Like every art, proper ironing needs proper tools: an iron that feels good in your hand (irons are one of the appliances where spending more does not necessarily mean you are getting a better tool), a good misting bottle or sprinkler, spray starch or sizing if you like that extra crispness, and most important, a good ironing board with a proper cover and padding.
One of the main criterion for an ironing board is that is shouldn’t tip, especially with a hot iron full of water on it. Which is why it’s so disappointing that many of the inexpensive new ironing boards are about as stable as a teeter-totter. A vintage board will always do right by you. The classic metal Mary Proctor boards, with their cheerful colors and models with folding flaps for more ironing versatility, are an easy find at estate sales. A well loved vintage board may look scorched and shabby, but don’t judge the board by it’s cover. Metal ironing boards have covers and padding that fit either with elastic or a drawstring; it’s easy to change an old scorched cover for a new one.
Before metal came wood, like this Fold-Well Ironing Table built in the late 1920s in Berlin, Massachusetts. It’s legs form a tripod, tremendously sturdy and stable. Having been in use for nearly 100 years, it had a lot of well-used covers and padding layers to peel back to get to it’s beautiful basic self.
The beauty of a wooden board is that you can make your own covers using a basic upholstery stretch-and-tack technique, which had been done on this board multiple times over the years. The outside layer was held on with vintage sharp pointed hooks (subtext–ouch!!!) that work similar to plate hangers, expanding to fit the width and pull the cover taut.
Starting from the outside, there was a reasonably new striped layer, wearing it’s scorching and patches like badges of honor, followed by four layers of padding: thin foam, a double layer of ironing board padding, more thin foam and a layer of more loosely felted cotton batting.
Next was a metalized silver cover layer with a double layer of cotton blanket for padding. Finally the original cotton canvas cover layer and another cotton blanket layer.
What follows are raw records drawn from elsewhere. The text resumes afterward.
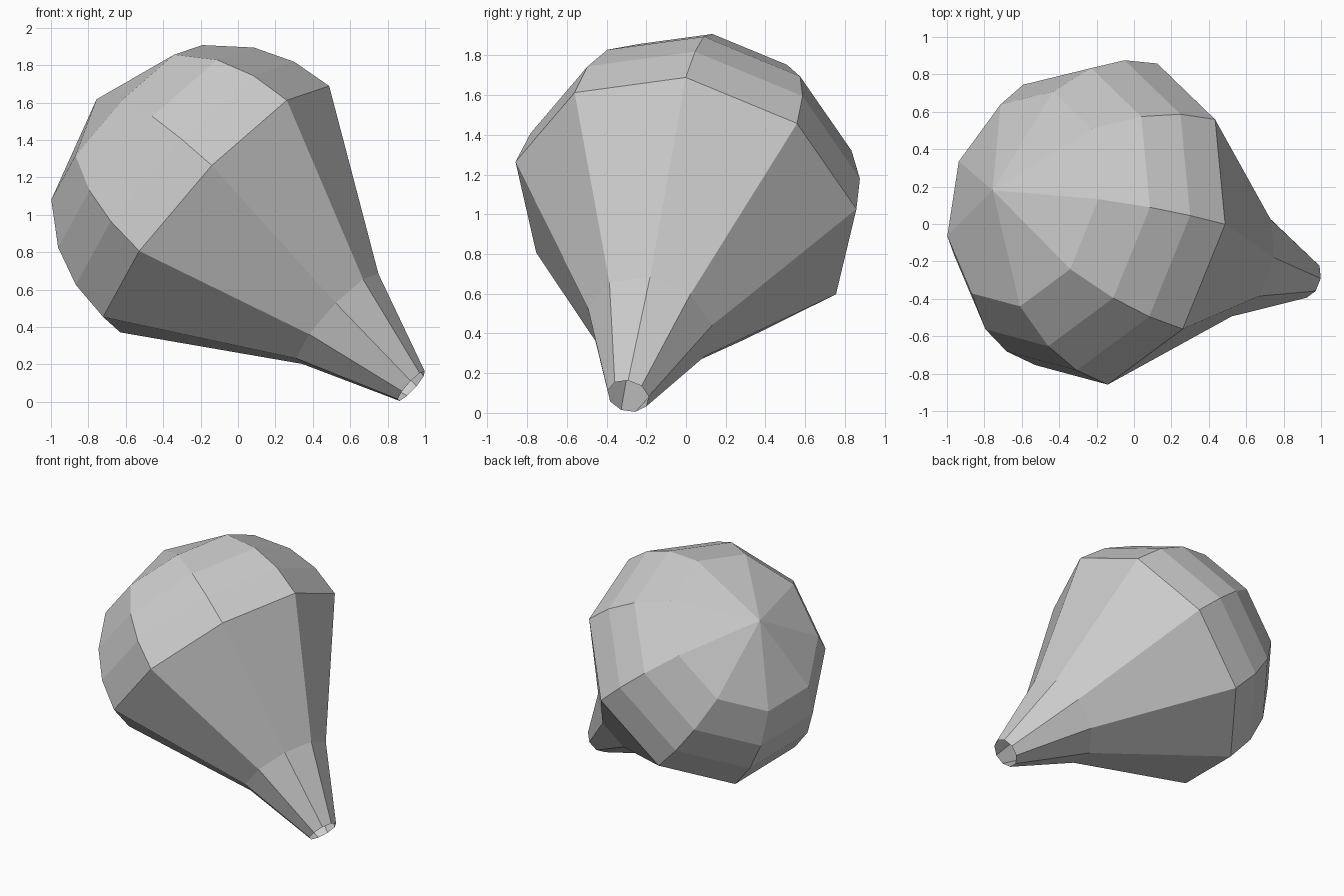
import bpy, bmesh
from math import sin, cos, radians, tau
from mathutils import Vector, Matrix

if "Cube" in bpy.data.objects:
    bpy.data.objects.remove(bpy.data.objects["Cube"])

SIDES = 9
R = 0.89
CENTRE = Vector((-0.112, 0.0, 1.031))

# Local frame: Z runs from the open neck to the crown, X points at one corner
axis = Vector((-0.724, 0.203, 0.66)).normalized()
side = Vector((0.665, 0.0, 0.74))
side = (side - axis * side.dot(axis)).normalized()
frame = Matrix((side, axis.cross(side), axis)).transposed().to_4x4()

# Profile (radius, height): open mouth, neck, round dome, pointed crown
profile = [(0.107, -1.435), (0.325, -R)]
profile += [(R * cos(radians(t)), R * sin(radians(t))) for t in (0, 15, 30, 48)]
profile.append((0.0, R))

# Balloon body, turned from the profile
bm = bmesh.new()
verts = [bm.verts.new((r, 0, h)) for r, h in profile]
edges = [bm.edges.new(pair) for pair in zip(verts, verts[1:])]
bmesh.ops.spin(bm, geom=verts + edges, axis=(0, 0, 1), cent=(0, 0, 0),
               angle=tau, steps=SIDES, use_merge=False)
bmesh.ops.remove_doubles(bm, verts=bm.verts, dist=0.001)
bmesh.ops.recalc_face_normals(bm, faces=bm.faces)
bm.transform(Matrix.Translation(CENTRE) @ frame)

# Outward normals
if sum(f.normal.dot(f.calc_center_median() - CENTRE) for f in bm.faces) < 0:
    bmesh.ops.reverse_faces(bm, faces=bm.faces)

mesh = bpy.data.meshes.new("balloon")
bm.to_mesh(mesh)
bm.free()
bpy.context.collection.objects.link(bpy.data.objects.new("balloon", mesh))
The wooden board, when all the upholstery tacks were pulled and all the layers were removed, was perfect – as clean and fresh as the day it was made. And even better, the original paper label and instructions were waiting under the final blanket padding layer.
Once the board was uncovered, it seemed a real shame to hide it’s beauty. So instead, we sent a little Hollywood Regency glam it’s way. Ironing boards can be a fabulous and delightfully unexpected accent table as a plant stand in the window, as a lamp table behind a couch, as an impromptu bar or buffet table.
If you enjoy history, we found the patent for this ironing board or one of it’s siblings.